WHAT THE EXERCISE ASKS:
Take each line below that has "down" and copy it.

THE DATA:
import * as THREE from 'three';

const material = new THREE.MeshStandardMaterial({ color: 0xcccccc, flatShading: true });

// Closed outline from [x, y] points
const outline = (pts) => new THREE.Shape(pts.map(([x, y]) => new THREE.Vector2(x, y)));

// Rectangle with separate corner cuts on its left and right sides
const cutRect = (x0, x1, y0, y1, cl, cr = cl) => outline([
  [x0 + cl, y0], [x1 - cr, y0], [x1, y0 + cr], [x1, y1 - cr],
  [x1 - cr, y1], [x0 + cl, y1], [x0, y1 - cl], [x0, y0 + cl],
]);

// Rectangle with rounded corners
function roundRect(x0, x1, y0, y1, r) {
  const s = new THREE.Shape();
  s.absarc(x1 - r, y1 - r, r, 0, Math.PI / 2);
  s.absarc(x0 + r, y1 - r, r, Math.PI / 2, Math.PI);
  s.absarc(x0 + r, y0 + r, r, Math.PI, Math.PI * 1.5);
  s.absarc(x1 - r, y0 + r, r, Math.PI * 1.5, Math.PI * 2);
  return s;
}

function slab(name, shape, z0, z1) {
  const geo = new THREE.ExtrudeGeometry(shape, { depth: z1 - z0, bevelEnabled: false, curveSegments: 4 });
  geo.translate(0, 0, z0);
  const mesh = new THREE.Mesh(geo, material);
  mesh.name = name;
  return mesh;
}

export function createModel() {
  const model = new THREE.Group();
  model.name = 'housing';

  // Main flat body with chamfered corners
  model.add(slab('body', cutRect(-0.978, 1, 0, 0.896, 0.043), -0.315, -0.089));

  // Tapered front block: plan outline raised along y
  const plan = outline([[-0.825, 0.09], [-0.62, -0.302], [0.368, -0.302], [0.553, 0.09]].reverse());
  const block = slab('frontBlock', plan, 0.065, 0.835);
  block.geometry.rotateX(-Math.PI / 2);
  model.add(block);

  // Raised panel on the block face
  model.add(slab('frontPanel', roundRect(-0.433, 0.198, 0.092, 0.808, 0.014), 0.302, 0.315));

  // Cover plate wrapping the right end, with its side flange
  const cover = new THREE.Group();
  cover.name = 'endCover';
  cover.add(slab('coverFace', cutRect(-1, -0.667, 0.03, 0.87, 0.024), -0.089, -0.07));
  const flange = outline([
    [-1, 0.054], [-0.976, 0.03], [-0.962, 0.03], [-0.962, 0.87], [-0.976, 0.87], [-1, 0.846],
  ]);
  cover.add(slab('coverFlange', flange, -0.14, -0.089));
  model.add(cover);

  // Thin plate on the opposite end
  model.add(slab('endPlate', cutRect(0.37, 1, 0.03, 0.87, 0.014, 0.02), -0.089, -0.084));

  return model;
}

==

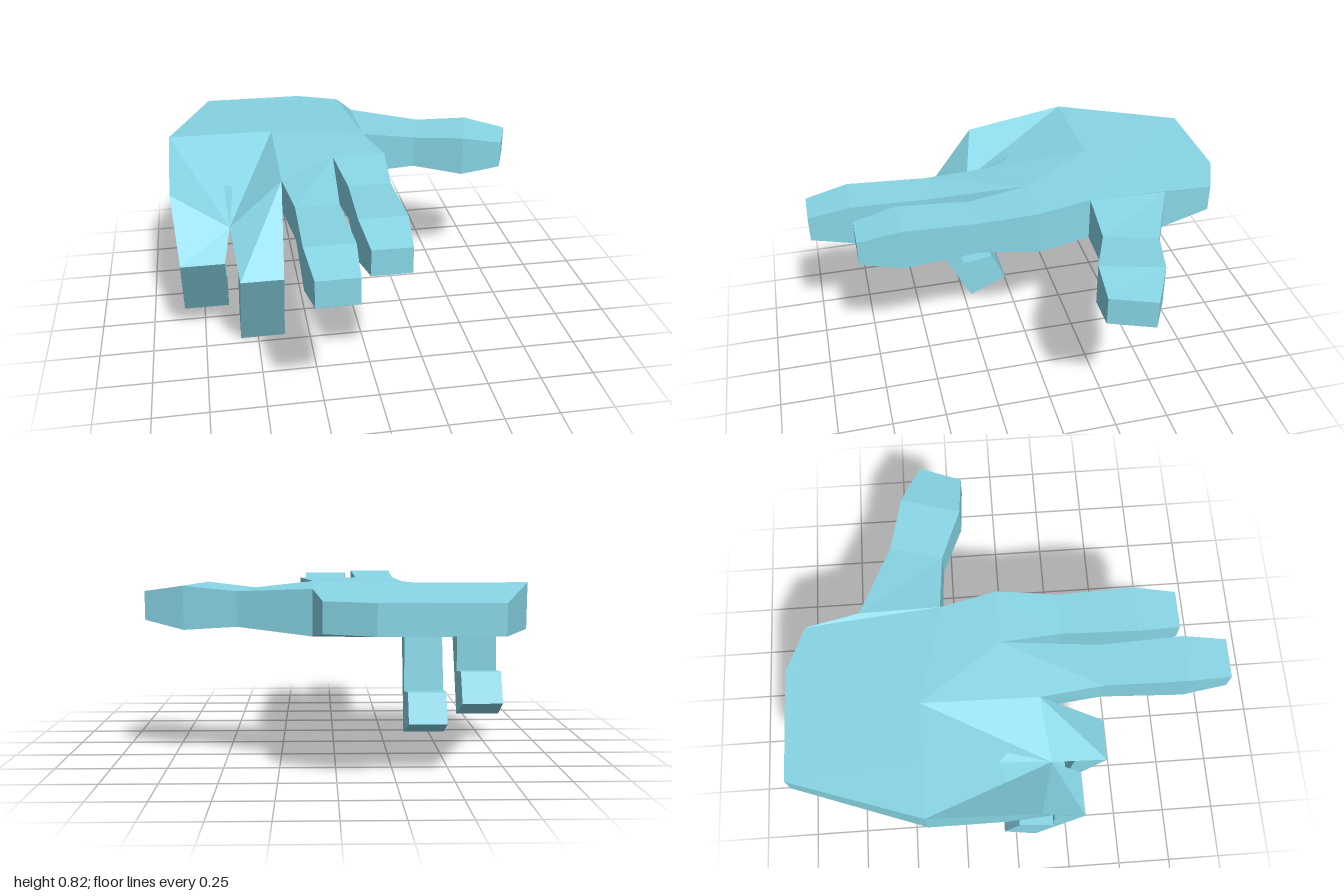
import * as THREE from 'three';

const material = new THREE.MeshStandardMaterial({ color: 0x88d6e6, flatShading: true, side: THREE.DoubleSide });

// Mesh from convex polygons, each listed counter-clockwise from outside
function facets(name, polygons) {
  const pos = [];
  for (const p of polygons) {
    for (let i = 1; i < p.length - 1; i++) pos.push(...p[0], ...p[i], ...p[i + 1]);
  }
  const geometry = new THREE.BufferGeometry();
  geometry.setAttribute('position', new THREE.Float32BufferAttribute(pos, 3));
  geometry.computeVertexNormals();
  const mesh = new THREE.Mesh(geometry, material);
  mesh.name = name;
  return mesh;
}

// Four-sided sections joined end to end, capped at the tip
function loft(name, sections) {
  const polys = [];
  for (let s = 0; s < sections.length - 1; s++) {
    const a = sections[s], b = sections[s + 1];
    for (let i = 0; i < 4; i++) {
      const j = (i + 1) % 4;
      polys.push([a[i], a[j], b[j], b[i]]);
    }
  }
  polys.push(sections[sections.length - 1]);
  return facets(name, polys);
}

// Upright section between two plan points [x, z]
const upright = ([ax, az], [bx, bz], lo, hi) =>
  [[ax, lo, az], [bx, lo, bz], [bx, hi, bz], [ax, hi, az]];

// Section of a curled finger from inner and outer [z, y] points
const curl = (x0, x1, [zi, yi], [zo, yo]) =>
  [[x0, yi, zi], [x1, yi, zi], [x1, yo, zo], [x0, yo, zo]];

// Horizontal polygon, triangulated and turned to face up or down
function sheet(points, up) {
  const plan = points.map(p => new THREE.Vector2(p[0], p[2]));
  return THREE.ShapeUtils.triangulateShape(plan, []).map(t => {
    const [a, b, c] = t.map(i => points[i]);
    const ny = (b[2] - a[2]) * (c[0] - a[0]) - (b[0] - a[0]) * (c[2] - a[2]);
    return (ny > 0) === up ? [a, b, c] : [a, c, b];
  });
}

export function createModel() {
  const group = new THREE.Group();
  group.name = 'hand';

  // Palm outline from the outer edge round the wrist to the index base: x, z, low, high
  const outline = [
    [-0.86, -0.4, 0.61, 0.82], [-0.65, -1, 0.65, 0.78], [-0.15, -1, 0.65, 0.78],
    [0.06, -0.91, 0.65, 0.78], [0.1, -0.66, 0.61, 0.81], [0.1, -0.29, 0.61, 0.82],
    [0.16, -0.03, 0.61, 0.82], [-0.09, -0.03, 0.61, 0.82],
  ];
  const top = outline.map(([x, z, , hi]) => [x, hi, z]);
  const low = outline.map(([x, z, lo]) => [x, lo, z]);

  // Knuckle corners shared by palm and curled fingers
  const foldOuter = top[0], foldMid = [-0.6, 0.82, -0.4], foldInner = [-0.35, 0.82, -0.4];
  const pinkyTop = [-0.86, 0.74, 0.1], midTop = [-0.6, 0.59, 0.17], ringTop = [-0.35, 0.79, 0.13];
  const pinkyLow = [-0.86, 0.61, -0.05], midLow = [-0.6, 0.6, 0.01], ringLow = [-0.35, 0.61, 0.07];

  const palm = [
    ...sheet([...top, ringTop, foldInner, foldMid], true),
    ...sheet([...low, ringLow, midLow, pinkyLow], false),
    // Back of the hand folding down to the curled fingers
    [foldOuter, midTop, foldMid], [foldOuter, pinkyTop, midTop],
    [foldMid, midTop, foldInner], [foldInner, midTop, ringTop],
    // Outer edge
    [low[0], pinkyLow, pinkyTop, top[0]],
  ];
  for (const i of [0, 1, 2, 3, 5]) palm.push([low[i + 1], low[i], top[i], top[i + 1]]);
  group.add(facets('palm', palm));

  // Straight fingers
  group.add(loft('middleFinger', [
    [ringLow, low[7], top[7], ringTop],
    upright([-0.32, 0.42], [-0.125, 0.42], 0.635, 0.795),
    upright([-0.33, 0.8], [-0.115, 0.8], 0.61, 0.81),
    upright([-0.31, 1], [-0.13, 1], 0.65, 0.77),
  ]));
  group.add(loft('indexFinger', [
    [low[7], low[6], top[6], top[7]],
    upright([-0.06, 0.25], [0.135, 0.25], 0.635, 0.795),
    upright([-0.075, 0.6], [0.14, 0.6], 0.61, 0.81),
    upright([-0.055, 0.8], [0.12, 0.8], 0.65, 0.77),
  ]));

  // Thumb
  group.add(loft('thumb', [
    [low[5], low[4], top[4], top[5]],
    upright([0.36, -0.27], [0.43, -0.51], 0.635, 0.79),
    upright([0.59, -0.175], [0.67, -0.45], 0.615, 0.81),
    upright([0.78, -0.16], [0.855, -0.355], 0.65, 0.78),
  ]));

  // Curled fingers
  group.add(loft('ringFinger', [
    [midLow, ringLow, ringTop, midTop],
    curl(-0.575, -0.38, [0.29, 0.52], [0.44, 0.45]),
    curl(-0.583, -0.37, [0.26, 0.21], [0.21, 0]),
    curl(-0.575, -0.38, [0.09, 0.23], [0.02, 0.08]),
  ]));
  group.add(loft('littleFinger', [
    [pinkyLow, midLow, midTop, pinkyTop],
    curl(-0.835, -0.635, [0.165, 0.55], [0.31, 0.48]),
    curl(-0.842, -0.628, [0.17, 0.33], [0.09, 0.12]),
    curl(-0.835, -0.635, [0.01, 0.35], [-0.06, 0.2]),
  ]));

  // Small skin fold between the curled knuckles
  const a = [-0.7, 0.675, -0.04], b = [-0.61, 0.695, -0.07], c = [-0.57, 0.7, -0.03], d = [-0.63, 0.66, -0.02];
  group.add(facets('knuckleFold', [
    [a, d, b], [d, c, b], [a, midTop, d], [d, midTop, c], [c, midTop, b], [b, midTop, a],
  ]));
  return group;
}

SOLUTION:
// Horizontal polygon, triangulated and turned to face up or down
    // Back of the hand folding down to the curled fingers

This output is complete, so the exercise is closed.